  • The third essence is white pepper to your taste. White pepper has different taste than black pepper and does give a nice flavor to the fried rice.

Firstly slightly pan fried the white part of the scallion to release its flavor (chopped onion or cubed potatoes could replace the scallion), and then add in the rice to continue stirring it. In the end before turning off the heat, put in the green part of the scallion to add the fresh color and taste (tip: adding smashed garlic into dishes like the General Tso’s chicken before turning off the heat creates tremendous aroma).

During the whole process, I always use medium heat so that no scallion or rice would burn. A wok is not necessary.

Let your imagination play

Fried rice may be a timely life saver if I have sudden guests and leftover rice, of course. I found celery can be an excellent replacement for scallion. Just slice it and mix it into fried rice and then pour over beaten eggs. Stir them together until the eggs are cooked. I like the combined taste of eggs and celery.
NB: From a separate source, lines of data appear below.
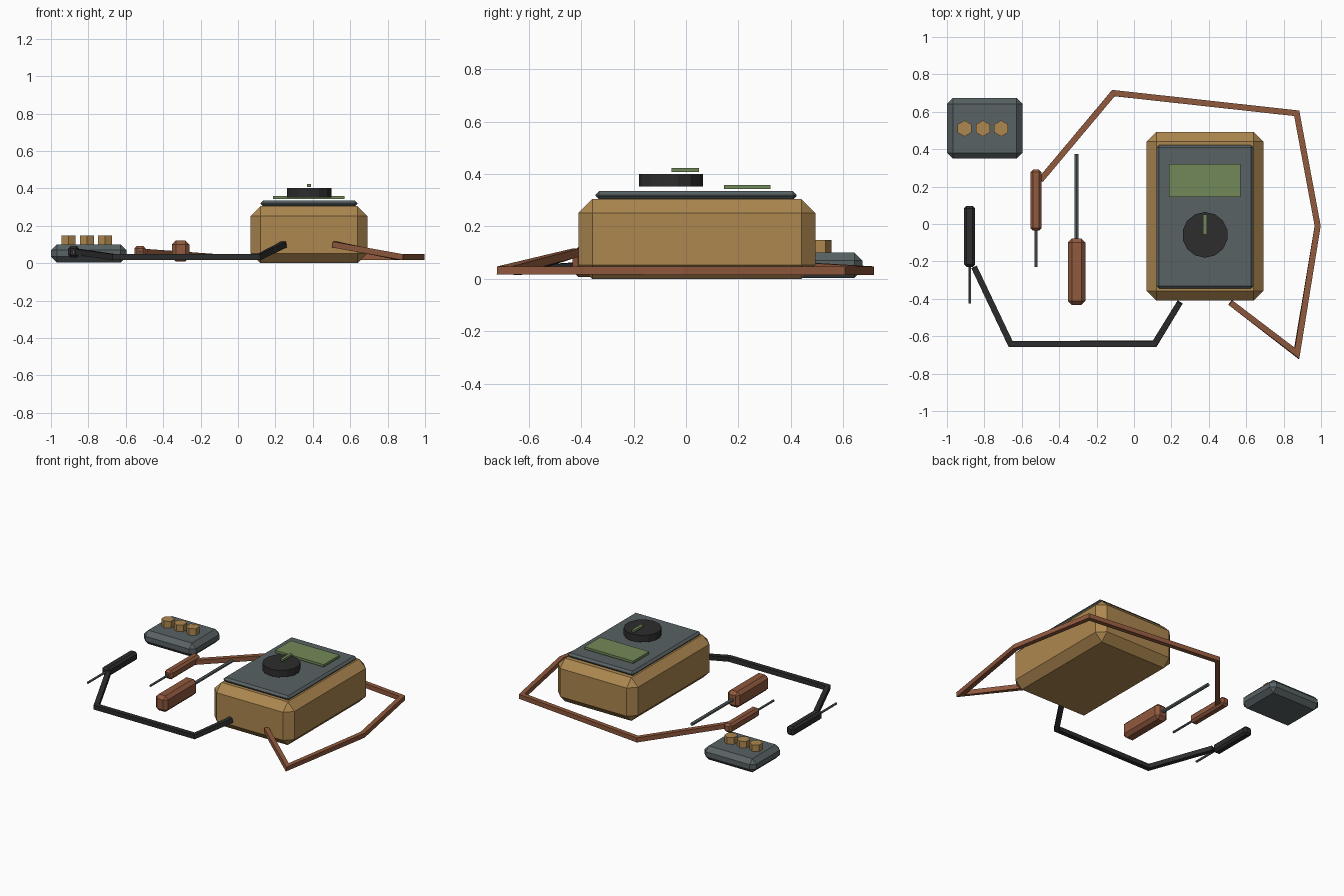
import bpy, bmesh, math
from mathutils import Vector

if "Cube" in bpy.data.objects:
    bpy.data.objects.remove(bpy.data.objects["Cube"])


def material(name, rgb):
    m = bpy.data.materials.new(name)
    m.diffuse_color = (*rgb, 1)
    m.use_nodes = True
    m.node_tree.nodes["Principled BSDF"].inputs["Base Color"].default_value = m.diffuse_color
    return m


GOLD = material("mustard", (0.42, 0.245, 0.08))
SLATE = material("slate grey", (0.098, 0.122, 0.127))
GREEN = material("screen green", (0.17, 0.25, 0.10))
RED = material("rust red", (0.28, 0.10, 0.048))
BLACK = material("black", (0.026, 0.026, 0.027))


def finish(name, bm, mat):
    bmesh.ops.recalc_face_normals(bm, faces=bm.faces)
    me = bpy.data.meshes.new(name)
    bm.to_mesh(me)
    bm.free()
    me.materials.append(mat)
    ob = bpy.data.objects.new(name, me)
    bpy.context.collection.objects.link(ob)
    return ob


def box(name, lo, hi, mat, bevel=0):
    """Box between two corners with optional chamfered edges."""
    lo, hi = Vector(lo), Vector(hi)
    bm = bmesh.new()
    bmesh.ops.create_cube(bm, size=1)
    for v in bm.verts:
        v.co = Vector(a * b for a, b in zip(v.co, hi - lo)) + (lo + hi) / 2
    if bevel:
        bmesh.ops.bevel(bm, geom=bm.edges[:], offset=bevel, segments=1,
                        affect='EDGES', profile=0.5)
    return finish(name, bm, mat)


def rod(name, a, b, r, sides, mat):
    """Prism from point a to point b."""
    a, b = Vector(a), Vector(b)
    bm = bmesh.new()
    bmesh.ops.create_cone(bm, cap_ends=True, segments=sides, radius1=r,
                          radius2=r, depth=(b - a).length)
    if abs((b - a).z) < 1e-6:
        q = (b - a).to_track_quat('Z', 'Y')
        bmesh.ops.transform(bm, matrix=q.to_matrix().to_4x4(), verts=bm.verts)
    bmesh.ops.translate(bm, vec=(a + b) / 2, verts=bm.verts)
    return finish(name, bm, mat)


def cable(name, pts, h, mat):
    """Square cable swept along points with mitred corners."""
    pts = [Vector(p) for p in pts]
    bm = bmesh.new()
    rings = []
    for i, p in enumerate(pts):
        d = [(pts[j + 1] - pts[j]).normalized()
             for j in (i - 1, i) if 0 <= j < len(pts) - 1]
        t = sum(d, Vector()).normalized()
        side = Vector((-t.y, t.x, 0)).normalized()
        up = t.cross(side)
        k = h / max(0.5, t.dot(d[0]))
        rings.append([bm.verts.new(p + side * sx * k + up * sz * h)
                      for sx, sz in ((1, 1), (1, -1), (-1, -1), (-1, 1))])
    for r, s in zip(rings, rings[1:]):
        for k in range(4):
            bm.faces.new((r[k], r[(k + 1) % 4], s[(k + 1) % 4], s[k]))
    bm.faces.new(rings[0])
    bm.faces.new(rings[-1])
    return finish(name, bm, mat)


# Meter
box("meter_body", (0.067, -0.41, 0), (0.692, 0.493, 0.305), GOLD, 0.053)
box("face_plate", (0.12, -0.345, 0.303), (0.639, 0.422, 0.335), SLATE, 0.014)
box("screen", (0.188, 0.144, 0.342), (0.57, 0.322, 0.359), GREEN)
rod("dial", (0.38, -0.058, 0.352), (0.38, -0.058, 0.401), 0.122, 14, BLACK)
box("dial_pointer", (0.37, -0.055, 0.408), (0.39, 0.05, 0.423), GREEN)

# Test leads
cable("black_lead", [(0.245, -0.42, 0.1), (0.11, -0.641, 0.032),
                     (-0.66, -0.641, 0.032), (-0.855, -0.23, 0.06)], 0.016, BLACK)
cable("red_lead", [(0.515, -0.42, 0.1), (0.87, -0.692, 0.032), (0.982, -0.01, 0.032),
                   (0.87, 0.592, 0.032), (-0.11, 0.7, 0.032), (-0.5, 0.235, 0.06)],
      0.016, RED)

# Probes
for col, x, y, mat in (("black", -0.879, -0.23, BLACK), ("red", -0.524, -0.036, RED)):
    box(col + "_probe_handle", (x - 0.03, y, 0.03), (x + 0.03, y + 0.327, 0.092), mat, 0.014)
    rod(col + "_probe_tip", (x, y + 0.01, 0.06), (x, y - 0.195, 0.06), 0.008, 6, SLATE)

# Screwdriver
box("screwdriver_handle", (-0.354, -0.433, 0.008), (-0.26, -0.077, 0.122), RED, 0.022)
rod("screwdriver_shaft", (-0.307, -0.09, 0.065), (-0.307, 0.374, 0.065), 0.012, 6, SLATE)

# Small terminal box with three hexagonal knobs
box("terminal_box", (-1.0, 0.349, 0.004), (-0.596, 0.673, 0.101), SLATE, 0.031)
for i in range(3):
    x = -0.906 + i * 0.098
    rod(f"terminal_knob_{i + 1}", (x, 0.511, 0.095), (x, 0.511, 0.148), 0.043, 6, GOLD)
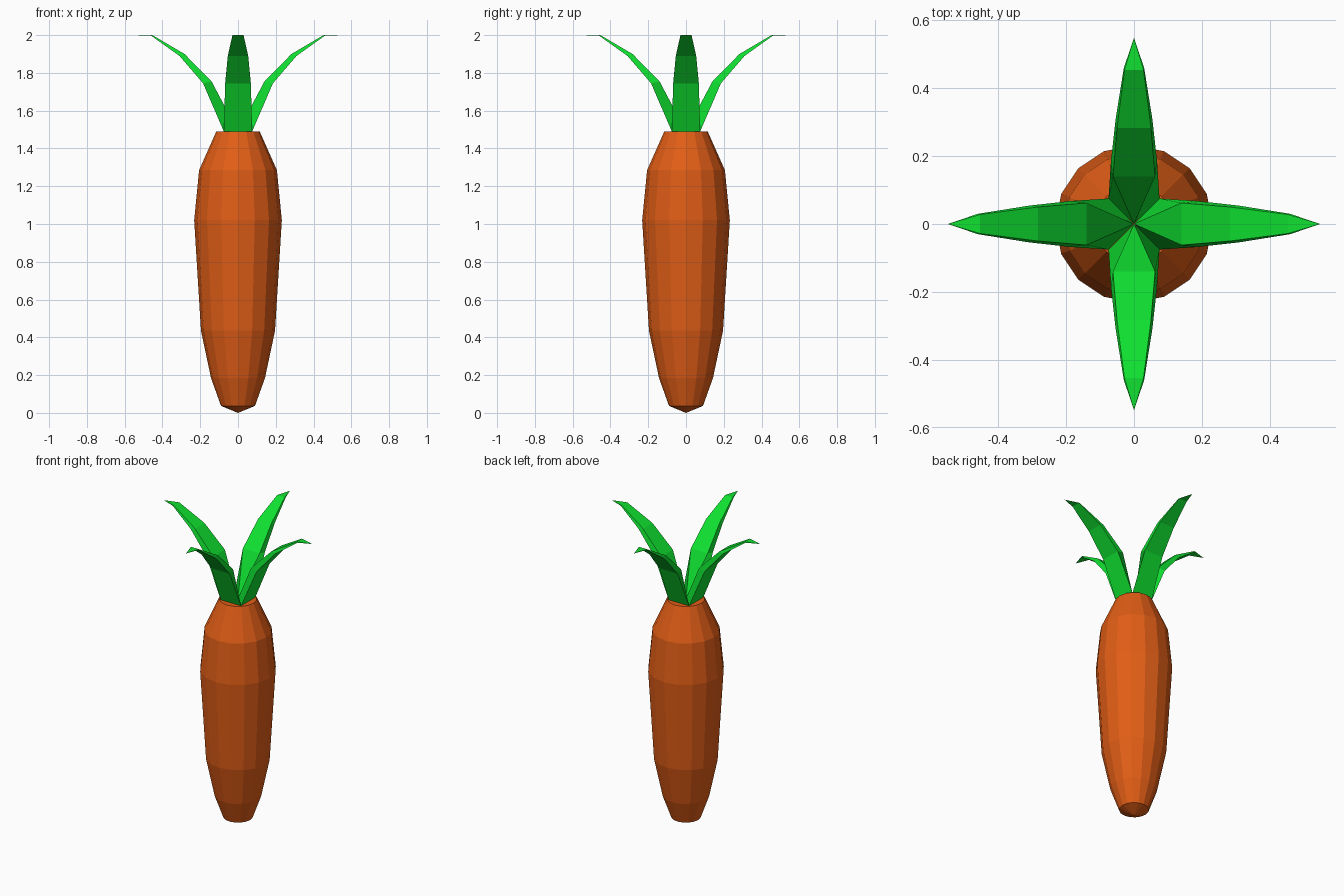
import bpy
import bmesh
from math import cos, sin, pi
from mathutils import Matrix

if "Cube" in bpy.data.objects:
    bpy.data.objects.remove(bpy.data.objects["Cube"])


def material(name, color):
    mat = bpy.data.materials.new(name)
    mat.diffuse_color = color
    mat.use_nodes = True
    mat.node_tree.nodes["Principled BSDF"].inputs["Base Color"].default_value = mat.diffuse_color
    return mat


def make_object(name, bm, mat):
    bmesh.ops.recalc_face_normals(bm, faces=bm.faces)
    mesh = bpy.data.meshes.new(name)
    bm.to_mesh(mesh)
    bm.free()
    mesh.materials.append(mat)
    obj = bpy.data.objects.new(name, mesh)
    bpy.context.collection.objects.link(obj)
    return obj


orange = material("root_orange", (0.75, 0.11, 0.008, 1))
green = material("leaf_green", (0.005, 0.75, 0.03, 1))

# Carrot root: 16-sided lathe, (radius, height) from the bottom up
SIDES = 16
profile = [(0.09, 0.037), (0.143, 0.185), (0.196, 0.435),
           (0.232, 1.02), (0.206, 1.285), (0.115, 1.49)]
bm = bmesh.new()
rings = [[bm.verts.new((r * cos(2 * pi * i / SIDES), r * sin(2 * pi * i / SIDES), z))
          for i in range(SIDES)] for r, z in profile]
for low, high in zip(rings, rings[1:]):
    for i in range(SIDES):
        j = (i + 1) % SIDES
        bm.faces.new((low[i], low[j], high[j], high[i]))
tip = bm.verts.new((0, 0, 0))
for i in range(SIDES):
    bm.faces.new((rings[0][(i + 1) % SIDES], rings[0][i], tip))
bm.faces.new(rings[-1])
make_object("carrot_root", bm, orange)

# Leaf sections: outer x, outer z, inner x, inner z, outer half width, inner half width
sections = [(0.185, 1.745, 0.14, 1.755, 0.068, 0.062),
            (0.31, 1.89, 0.283, 1.9, 0.054, 0.05),
            (0.46, 1.997, 0.453, 2.0, 0.03, 0.028)]


def leaf(name, angle):
    bm = bmesh.new()
    # wedge-shaped foot meeting the other leaves at the centre
    root = bm.verts.new((0, 0, 1.49))
    foot = [bm.verts.new((0.075, s * 0.075, 1.49)) for s in (-1, 1)]
    loops = []
    for xo, zo, xi, zi, wo, wi in sections:
        loops.append([bm.verts.new(p) for p in
                      ((xo, -wo, zo), (xo, wo, zo), (xi, wi, zi), (xi, -wi, zi))])
    a, b, c, d = loops[0]
    for f in ((foot[0], foot[1], b, a), (foot[1], root, c, b), (root, d, c),
              (root, foot[0], a, d), (root, foot[1], foot[0])):
        bm.faces.new(f)
    # blade
    for low, high in zip(loops, loops[1:]):
        for i in range(4):
            j = (i + 1) % 4
            bm.faces.new((low[i], low[j], high[j], high[i]))
    # flat pointed end
    point = bm.verts.new((0.548, 0, 2.0))
    for i in range(4):
        bm.faces.new((loops[-1][i], loops[-1][(i + 1) % 4], point))
    bm.transform(Matrix.Rotation(angle, 4, 'Z'))
    make_object(name, bm, green)


for k, side in enumerate(("right", "back", "left", "front")):
    leaf("leaf_" + side, k * pi / 2)
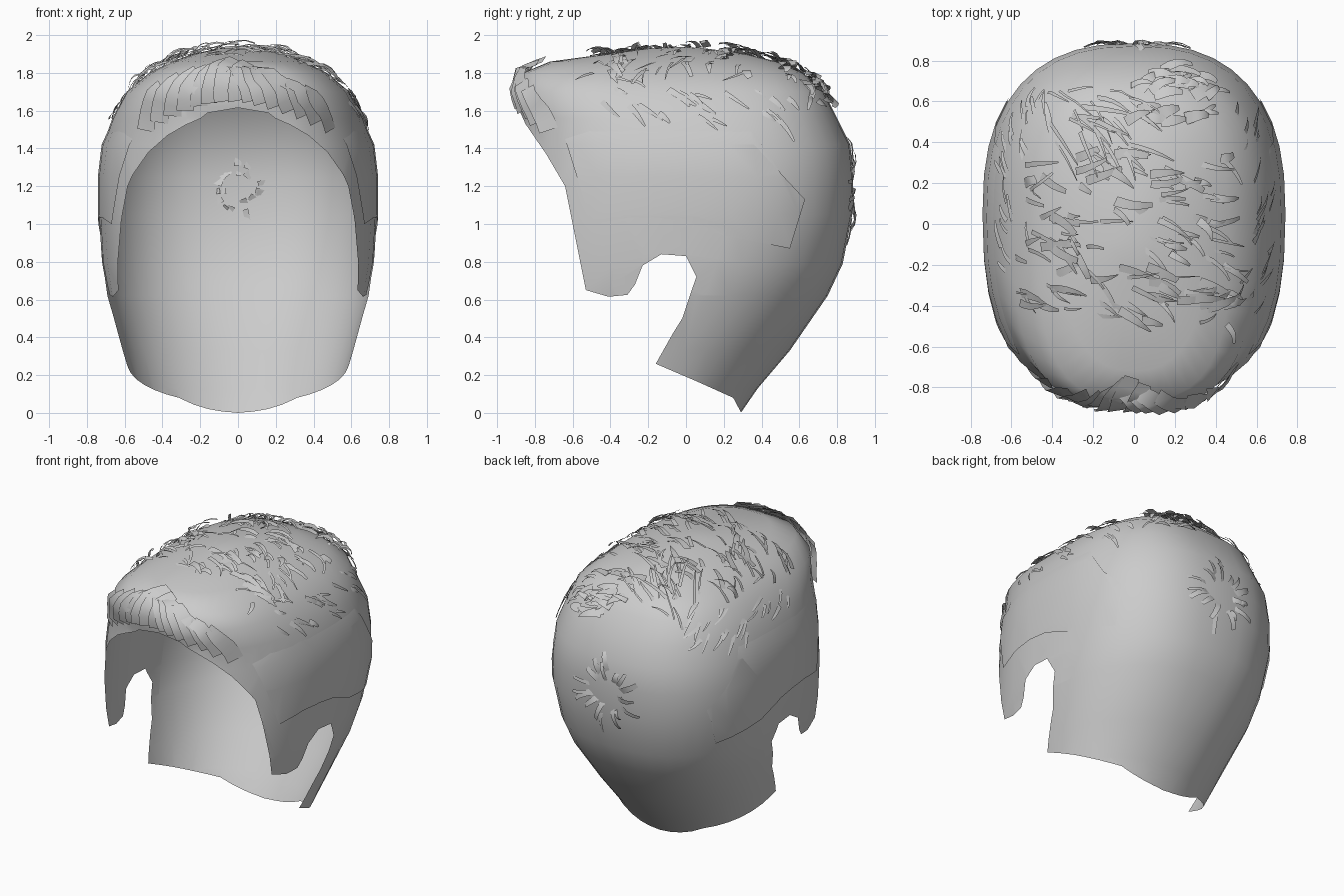
import bpy, bmesh, math, random
from mathutils import Vector
from mathutils.bvhtree import BVHTree

if "Cube" in bpy.data.objects:
    bpy.data.objects.remove(bpy.data.objects["Cube"])

random.seed(4)
hair = bpy.data.materials.new("hair_grey")
hair.diffuse_color = (0.6, 0.6, 0.6, 1)
hair.use_nodes = True
hair.node_tree.nodes["Principled BSDF"].inputs["Base Color"].default_value = hair.diffuse_color

# Horizontal sections: z, half width, centre y, front y, back y, roundness
RINGS = [
    (0.00, .50, -.15, -.90, .29, 2.0), (0.13, .55, -.15, -.90, .38, 2.0),
    (0.33, .61, -.12, -.95, .55, 2.1), (0.62, .695, -.06, -1.0, .75, 2.3),
    (0.79, .72, -.02, -.98, .83, 2.4), (1.05, .735, .05, -.94, .88, 2.5),
    (1.25, .735, .05, -.91, .885, 2.5), (1.42, .715, .03, -.89, .87, 2.5),
    (1.56, .665, 0, -.88, .80, 2.6), (1.70, .59, -.05, -.90, .73, 2.9),
    (1.80, .47, -.10, -.865, .62, 2.8), (1.86, .35, -.12, -.72, .48, 2.4),
    (1.90, .24, -.10, -.42, .32, 2.2), (1.93, .10, -.08, -.2, .10, 2.0)]
# Side outline (y, z) of the open region: face, sideburn, ear notch, nape
OPENING = [(-1.3, 1.62), (-.89, 1.62), (-.85, 1.53), (-.74, 1.37), (-.64, 1.2),
           (-.60, 1.0), (-.53, .65), (-.41, .615), (-.31, .625), (-.27, .68),
           (-.23, .78), (-.13, .84), (0, .83), (.055, .72), (.03, .65),
           (-.02, .5), (-.07, .42), (-.16, .26), (.05, .17), (.25, .08),
           (.29, .005), (.29, -.3), (-1.3, -.3)]
# Side outline of the layered panel over each temple
PANEL = [(-.64, 1.45), (-.50, 1.0), (-.3, 1.035), (-.15, 1.035), (0, 1.015),
         (.2, .94), (.55, .87), (.63, 1.13), (.5, 1.27), (.35, 1.5), (-.3, 1.56)]


def cap_mesh(grow=0.0, n=40):
    bm = bmesh.new()
    rows = []
    for z, w, yc, yf, yb, p in RINGS:
        row = []
        g = grow if z < 1.5 else -grow      # a grown layer tucks in near the top
        for i in range(n):
            a = 2 * math.pi * i / n
            s, c = math.sin(a), math.cos(a)
            x = math.copysign(abs(s) ** (2 / p), s) * (w + g)
            k = math.copysign(abs(c) ** (2 / p), c)
            y = yc + (k * (yb + g - yc) if k > 0 else k * (yc - yf + g))
            row.append(bm.verts.new((x, y, z)))
        rows.append(row)
    for a, b in zip(rows, rows[1:]):
        for i in range(n):
            j = (i + 1) % n
            bm.faces.new((a[j], a[i], b[i], b[j]))
    tip = bm.verts.new((0, -.08, 1.94))
    for i in range(n):
        bm.faces.new((rows[-1][(i + 1) % n], rows[-1][i], tip))
    return bm


def inside(y, z, poly):
    hit = False
    for (y1, z1), (y2, z2) in zip(poly, poly[1:] + poly[:1]):
        if (z1 > z) != (z2 > z) and y < (y2 - y1) * (z - z1) / (z2 - z1) + y1:
            hit = not hit
    return hit


def trim(bm, poly, keep_inside):
    """Slice along a side outline, then drop the faces on the wrong side."""
    for (y1, z1), (y2, z2) in zip(poly, poly[1:] + poly[:1]):
        near = []
        for f in bm.faces:
            ys = [v.co.y for v in f.verts]
            zs = [v.co.z for v in f.verts]
            if (max(ys) > min(y1, y2) - .01 and min(ys) < max(y1, y2) + .01
                    and max(zs) > min(z1, z2) - .01 and min(zs) < max(z1, z2) + .01):
                near.append(f)
        geom = near + list({e for f in near for e in f.edges}) + \
            list({v for f in near for v in f.verts})
        bmesh.ops.bisect_plane(bm, geom=geom, dist=1e-5, plane_co=(0, y1, z1),
                               plane_no=Vector((0, z1 - z2, y2 - y1)).normalized())
    gone = []
    for f in bm.faces:
        c = f.calc_center_median()
        if inside(c.y, c.z, poly) != keep_inside:
            gone.append(f)
    bmesh.ops.delete(bm, geom=gone, context='FACES')


def finish(bm, name):
    for f in bm.faces:
        f.smooth = True
    me = bpy.data.meshes.new(name)
    bm.to_mesh(me)
    bm.free()
    me.materials.append(hair)
    ob = bpy.data.objects.new(name, me)
    bpy.context.collection.objects.link(ob)
    return ob


# Main shell
shell = cap_mesh()
bmesh.ops.recalc_face_normals(shell, faces=shell.faces)
surface = BVHTree.FromBMesh(shell)
trim(shell, OPENING, False)
finish(shell, "hair_shell")

# Temple panels, one layer above the shell on both sides
panels = cap_mesh(0.007)
trim(panels, PANEL, True)
finish(panels, "temple_panels")


def lock(bm, start, direction, length, width, lift, bend=0.0, steps=4, base=.004, taper=.7):
    """Tapered strand that follows the shell and rises off it at its end."""
    p, nrm, _, _ = surface.find_nearest(start)
    d = Vector(direction)
    prev = None
    for i in range(steps + 1):
        t = i / steps
        d = (d - nrm * d.dot(nrm)).normalized()
        side = nrm.cross(d)
        half = side * width * .5 * (1 - taper * t * t)
        c = p + nrm * (base + lift * math.sin(t * 2.4))
        pair = [bm.verts.new(c - half), bm.verts.new(c + half + nrm * width * .2)]
        if prev:
            bm.faces.new((prev[0], prev[1], pair[1], pair[0]))
        prev = pair
        d = d + side * bend / steps
        p, nrm, _, _ = surface.find_nearest(p + d * length / steps)


def on_top(x, y):
    return surface.ray_cast(Vector((x, y, 3)), Vector((0, 0, -1)))[0]


U = random.uniform

# Loose strands swept sideways across the top
top = bmesh.new()
for i in range(120):
    x, y = U(-.58, .45), U(-.5, .35)
    s = on_top(x, y)
    if s and s.z > 1.5:
        ang = U(-.65, .25)
        lock(top, s, (math.cos(ang), math.sin(ang), 0), U(.07, .2),
             U(.012, .05), U(.005, .035), U(-.7, .7), base=U(-.006, .012), taper=U(.3, .95))
finish(top, "top_strands")

# Denser strands toward the back: long thin ones left, short broad ones right
back = bmesh.new()
for i in range(60):
    left = i % 2
    s = on_top(U(-.5, -.02), U(.3, .7)) if left else on_top(U(-.05, .38), U(.45, .75))
    if s:
        ang = U(-1.1, -.3) if left else U(-.2, .9)
        lock(back, s, (math.cos(ang), math.sin(ang), 0), U(.12, .28) if left else U(.08, .16),
             U(.01, .03) if left else U(.03, .07), U(.01, .04), U(-.4, .4), base=U(-.006, .012))
finish(back, "back_strands")

# Short strands along the upper sides
sides = bmesh.new()
for sx in (-1, 1):
    for i in range(24):
        o = Vector((sx * 2, U(-.5, .6), U(1.55, 1.8)))
        s = surface.ray_cast(o, Vector((-sx, 0, 0)))[0]
        if s:
            lock(sides, s, (0, .8, U(-1.2, -.3)), U(.08, .18),
                 U(.012, .035), U(.004, .014), U(-.4, .4), base=U(-.004, .006))
finish(sides, "side_strands")

# Swirl at the crown, its roots sunk through the shell
swirl = bmesh.new()
for i in range(18):
    a = 2 * math.pi * i / 18 + U(-.2, .2)
    r = U(.06, .13)
    s = Vector((r * math.cos(a), .9, 1.19 + r * math.sin(a)))
    lock(swirl, s, (math.cos(a), 0, math.sin(a)), U(.08, .2), U(.025, .045),
         U(.02, .04), U(-.1, .6), base=-.014, taper=.3)
finish(swirl, "crown_swirl")

# Broad curled locks along the fringe
fringe = bmesh.new()
for i in range(15):
    x = -.48 + .96 * i / 14
    z = 1.655 - .7 * x * x
    s = surface.ray_cast(Vector((x, -2, z)), Vector((0, 1, 0)))[0]
    if s:
        lock(fringe, s, (-.75 * x - .15, 0, 1), U(.24, .31), U(.09, .12), .014,
             U(.3, .6) if x > 0 else U(-.6, -.3), 5, base=.002, taper=.35)
finish(fringe, "fringe_locks")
Adding fruits into fried rice is an interesting twist. Chopped ham and pineapple dance in fried rice as well as in Hawaiian pizza. Shrimp like pineapple too. Fresh pineapple, litchi and longan go well with Taiwanese style Chinese sausages, if you can find one without MSG added. I would pan fried the sausages at low heat and turn them until they are golden brown. Take them out, slice them when they are cooler and then set aside. Pan fry the rice in the oil from frying the sausages and add in veggies and fruit and season to the taste. Add the sliced sausages back into the rice and mix them well.

I like veggies in fried rice. Carrots, corns, string beans, zucchini, red/yellow/orange/green peppers, asparagus, mushrooms and peas are all great. Frozen mixed veggies are fine and convenient. Vegan fried rice is very delicious too.

Our tongue is the best chef. Listen to it and let it play.

Bon Appétit!

Reclaiming One’s Natural State of Health


I found the exercise (Process #21) below in the book Ask, and It Is Given (The Teaching of Abraham) by Esther and Jerry Hicks particularly helpful among other exercises. According to the book, usually it’s our fear and worries that make an illness worse. By reclaiming our natural state of health, we can heal ourselves better.

Before reading that section, my finger joints had been rigid in the early morning for a couple of weeks. By reading the script below in my bed before going to sleep, I felt lighter and lighter every day. The physical discomfort went away in a few days. Maybe the arnica gel also helped, but this exercise definitely helped remove my worries and concerns.

I wish you well.


Reclaiming One’s Natural State of Health

Do this process while lying in a comfortable place—the more comfortable, the better.  Choose a time when you have approximately 15 minutes when you are not likely to be disturbed by anyone.  Read the following slowly to yourself.

  • It is natural for my body to be well.
  • Even if I don’t know what to do in order to get better, my body does.
  • I have trillions of cells with individual Consciousness, and they know how to achieve their individual balance.
  • When this condition began, I didn’t know what I know now.
  • If I had known then what I know now, this condition couldn’t have gotten started.
  • I don’t need to understand the cause of this illness.
  • I don’t need to explain how it is that I’m experiencing this illness.
  • I have only to gently, eventually, release this illness.
  • It doesn’t matter that it got started, because it’s reversing its course right now.
  • It’s natural that it would take some time for my body to begin to align to my improved thoughts of Well-Being.
  • There’s no hurry about any of this.
  • My body knows what to do.
  • Well-Being is natural to me.
  • My inner Being is intricately aware of my physical body.
  • My cells are asking for what they need in order to thrive, and Source Energy is answering those requests.
  • I’m in very good hands.
  • I will relax now, to allow communication between my body and my Source.
  • My only work is to relax and breathe.
  • I can do that.
  • I can do that easily.